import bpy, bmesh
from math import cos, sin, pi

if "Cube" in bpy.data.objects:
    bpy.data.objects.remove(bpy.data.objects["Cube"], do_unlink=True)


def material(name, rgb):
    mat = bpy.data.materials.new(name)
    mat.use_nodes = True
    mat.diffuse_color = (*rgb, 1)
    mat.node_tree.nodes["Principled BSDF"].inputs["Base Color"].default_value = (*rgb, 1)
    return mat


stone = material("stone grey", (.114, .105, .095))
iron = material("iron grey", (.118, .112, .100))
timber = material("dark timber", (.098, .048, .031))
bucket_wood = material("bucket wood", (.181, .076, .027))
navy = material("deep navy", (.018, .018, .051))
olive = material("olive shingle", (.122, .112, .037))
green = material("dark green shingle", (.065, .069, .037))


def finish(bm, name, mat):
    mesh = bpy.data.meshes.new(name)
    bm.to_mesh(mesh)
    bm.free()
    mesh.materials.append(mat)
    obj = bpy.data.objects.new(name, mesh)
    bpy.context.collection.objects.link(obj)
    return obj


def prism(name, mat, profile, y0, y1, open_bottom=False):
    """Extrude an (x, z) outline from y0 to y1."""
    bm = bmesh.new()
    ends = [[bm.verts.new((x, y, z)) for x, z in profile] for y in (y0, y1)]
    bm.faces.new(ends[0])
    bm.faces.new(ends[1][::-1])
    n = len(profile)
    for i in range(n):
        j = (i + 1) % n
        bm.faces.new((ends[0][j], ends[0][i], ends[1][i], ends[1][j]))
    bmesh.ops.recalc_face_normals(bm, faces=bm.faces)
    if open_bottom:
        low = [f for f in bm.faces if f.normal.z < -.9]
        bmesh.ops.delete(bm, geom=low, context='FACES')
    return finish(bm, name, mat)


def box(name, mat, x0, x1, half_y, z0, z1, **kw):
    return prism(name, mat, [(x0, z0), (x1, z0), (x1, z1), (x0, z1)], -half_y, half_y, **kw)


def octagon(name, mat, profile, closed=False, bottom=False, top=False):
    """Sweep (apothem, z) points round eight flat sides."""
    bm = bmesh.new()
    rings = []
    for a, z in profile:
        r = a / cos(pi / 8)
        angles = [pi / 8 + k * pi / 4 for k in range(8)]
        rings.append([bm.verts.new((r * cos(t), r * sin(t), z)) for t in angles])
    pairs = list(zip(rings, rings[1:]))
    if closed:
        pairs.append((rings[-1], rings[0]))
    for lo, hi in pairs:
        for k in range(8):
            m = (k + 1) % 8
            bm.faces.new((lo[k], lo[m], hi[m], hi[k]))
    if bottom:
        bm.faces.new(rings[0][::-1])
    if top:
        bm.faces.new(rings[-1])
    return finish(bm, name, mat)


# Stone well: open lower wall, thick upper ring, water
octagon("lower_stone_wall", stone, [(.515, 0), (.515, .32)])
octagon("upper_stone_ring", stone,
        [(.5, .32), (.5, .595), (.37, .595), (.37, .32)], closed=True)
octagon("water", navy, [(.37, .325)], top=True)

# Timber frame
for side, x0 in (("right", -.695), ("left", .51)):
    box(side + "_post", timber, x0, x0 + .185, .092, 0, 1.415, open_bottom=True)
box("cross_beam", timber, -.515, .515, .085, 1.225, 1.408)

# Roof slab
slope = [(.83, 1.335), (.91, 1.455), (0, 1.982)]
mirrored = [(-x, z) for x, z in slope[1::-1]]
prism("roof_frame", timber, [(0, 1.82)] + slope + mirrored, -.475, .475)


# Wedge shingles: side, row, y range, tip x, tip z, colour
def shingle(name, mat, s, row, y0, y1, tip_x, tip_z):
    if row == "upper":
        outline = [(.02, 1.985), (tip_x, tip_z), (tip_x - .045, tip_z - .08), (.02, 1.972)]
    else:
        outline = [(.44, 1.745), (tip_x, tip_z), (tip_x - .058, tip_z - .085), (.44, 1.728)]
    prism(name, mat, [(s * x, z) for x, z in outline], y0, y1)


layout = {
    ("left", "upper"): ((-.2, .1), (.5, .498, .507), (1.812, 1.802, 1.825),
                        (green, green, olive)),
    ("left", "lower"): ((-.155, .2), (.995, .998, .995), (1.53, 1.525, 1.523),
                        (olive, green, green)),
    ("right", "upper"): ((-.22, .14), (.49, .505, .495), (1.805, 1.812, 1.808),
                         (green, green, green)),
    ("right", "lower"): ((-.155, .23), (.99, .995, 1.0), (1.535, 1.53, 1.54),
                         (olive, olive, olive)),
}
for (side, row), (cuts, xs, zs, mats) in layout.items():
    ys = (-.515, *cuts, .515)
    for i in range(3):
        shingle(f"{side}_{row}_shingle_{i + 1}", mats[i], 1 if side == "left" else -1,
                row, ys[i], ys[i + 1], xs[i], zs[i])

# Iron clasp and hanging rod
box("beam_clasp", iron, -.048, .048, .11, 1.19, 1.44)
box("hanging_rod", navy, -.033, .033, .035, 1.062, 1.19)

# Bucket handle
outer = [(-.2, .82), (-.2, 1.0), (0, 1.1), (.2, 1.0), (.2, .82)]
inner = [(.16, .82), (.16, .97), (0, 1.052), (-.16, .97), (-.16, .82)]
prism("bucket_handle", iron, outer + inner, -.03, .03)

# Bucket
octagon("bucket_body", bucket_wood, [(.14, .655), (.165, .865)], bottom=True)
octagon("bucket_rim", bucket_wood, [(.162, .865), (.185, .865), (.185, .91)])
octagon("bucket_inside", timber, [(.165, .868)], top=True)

• • • • • • •

### Required work
Copy out every entry, keeping each line exactly as it is.

### Output of the task
import bpy, bmesh
from math import cos, sin, pi

if "Cube" in bpy.data.objects:
    bpy.data.objects.remove(bpy.data.objects["Cube"], do_unlink=True)


def material(name, rgb):
    mat = bpy.data.materials.new(name)
    mat.use_nodes = True
    mat.diffuse_color = (*rgb, 1)
    mat.node_tree.nodes["Principled BSDF"].inputs["Base Color"].default_value = (*rgb, 1)
    return mat


stone = material("stone grey", (.114, .105, .095))
iron = material("iron grey", (.118, .112, .100))
timber = material("dark timber", (.098, .048, .031))
bucket_wood = material("bucket wood", (.181, .076, .027))
navy = material("deep navy", (.018, .018, .051))
olive = material("olive shingle", (.122, .112, .037))
green = material("dark green shingle", (.065, .069, .037))


def finish(bm, name, mat):
    mesh = bpy.data.meshes.new(name)
    bm.to_mesh(mesh)
    bm.free()
    mesh.materials.append(mat)
    obj = bpy.data.objects.new(name, mesh)
    bpy.context.collection.objects.link(obj)
    return obj


def prism(name, mat, profile, y0, y1, open_bottom=False):
    """Extrude an (x, z) outline from y0 to y1."""
    bm = bmesh.new()
    ends = [[bm.verts.new((x, y, z)) for x, z in profile] for y in (y0, y1)]
    bm.faces.new(ends[0])
    bm.faces.new(ends[1][::-1])
    n = len(profile)
    for i in range(n):
        j = (i + 1) % n
        bm.faces.new((ends[0][j], ends[0][i], ends[1][i], ends[1][j]))
    bmesh.ops.recalc_face_normals(bm, faces=bm.faces)
    if open_bottom:
        low = [f for f in bm.faces if f.normal.z < -.9]
        bmesh.ops.delete(bm, geom=low, context='FACES')
    return finish(bm, name, mat)


def box(name, mat, x0, x1, half_y, z0, z1, **kw):
    return prism(name, mat, [(x0, z0), (x1, z0), (x1, z1), (x0, z1)], -half_y, half_y, **kw)


def octagon(name, mat, profile, closed=False, bottom=False, top=False):
    """Sweep (apothem, z) points round eight flat sides."""
    bm = bmesh.new()
    rings = []
    for a, z in profile:
        r = a / cos(pi / 8)
        angles = [pi / 8 + k * pi / 4 for k in range(8)]
        rings.append([bm.verts.new((r * cos(t), r * sin(t), z)) for t in angles])
    pairs = list(zip(rings, rings[1:]))
    if closed:
        pairs.append((rings[-1], rings[0]))
    for lo, hi in pairs:
        for k in range(8):
            m = (k + 1) % 8
            bm.faces.new((lo[k], lo[m], hi[m], hi[k]))
    if bottom:
        bm.faces.new(rings[0][::-1])
    if top:
        bm.faces.new(rings[-1])
    return finish(bm, name, mat)


# Stone well: open lower wall, thick upper ring, water
octagon("lower_stone_wall", stone, [(.515, 0), (.515, .32)])
octagon("upper_stone_ring", stone,
        [(.5, .32), (.5, .595), (.37, .595), (.37, .32)], closed=True)
octagon("water", navy, [(.37, .325)], top=True)

# Timber frame
for side, x0 in (("right", -.695), ("left", .51)):
    box(side + "_post", timber, x0, x0 + .185, .092, 0, 1.415, open_bottom=True)
box("cross_beam", timber, -.515, .515, .085, 1.225, 1.408)

# Roof slab
slope = [(.83, 1.335), (.91, 1.455), (0, 1.982)]
mirrored = [(-x, z) for x, z in slope[1::-1]]
prism("roof_frame", timber, [(0, 1.82)] + slope + mirrored, -.475, .475)


# Wedge shingles: side, row, y range, tip x, tip z, colour
def shingle(name, mat, s, row, y0, y1, tip_x, tip_z):
    if row == "upper":
        outline = [(.02, 1.985), (tip_x, tip_z), (tip_x - .045, tip_z - .08), (.02, 1.972)]
    else:
        outline = [(.44, 1.745), (tip_x, tip_z), (tip_x - .058, tip_z - .085), (.44, 1.728)]
    prism(name, mat, [(s * x, z) for x, z in outline], y0, y1)


layout = {
    ("left", "upper"): ((-.2, .1), (.5, .498, .507), (1.812, 1.802, 1.825),
                        (green, green, olive)),
    ("left", "lower"): ((-.155, .2), (.995, .998, .995), (1.53, 1.525, 1.523),
                        (olive, green, green)),
    ("right", "upper"): ((-.22, .14), (.49, .505, .495), (1.805, 1.812, 1.808),
                         (green, green, green)),
    ("right", "lower"): ((-.155, .23), (.99, .995, 1.0), (1.535, 1.53, 1.54),
                         (olive, olive, olive)),
}
for (side, row), (cuts, xs, zs, mats) in layout.items():
    ys = (-.515, *cuts, .515)
    for i in range(3):
        shingle(f"{side}_{row}_shingle_{i + 1}", mats[i], 1 if side == "left" else -1,
                row, ys[i], ys[i + 1], xs[i], zs[i])

# Iron clasp and hanging rod
box("beam_clasp", iron, -.048, .048, .11, 1.19, 1.44)
box("hanging_rod", navy, -.033, .033, .035, 1.062, 1.19)

# Bucket handle
outer = [(-.2, .82), (-.2, 1.0), (0, 1.1), (.2, 1.0), (.2, .82)]
inner = [(.16, .82), (.16, .97), (0, 1.052), (-.16, .97), (-.16, .82)]
prism("bucket_handle", iron, outer + inner, -.03, .03)

# Bucket
octagon("bucket_body", bucket_wood, [(.14, .655), (.165, .865)], bottom=True)
octagon("bucket_rim", bucket_wood, [(.162, .865), (.185, .865), (.185, .91)])
octagon("bucket_inside", timber, [(.165, .868)], top=True)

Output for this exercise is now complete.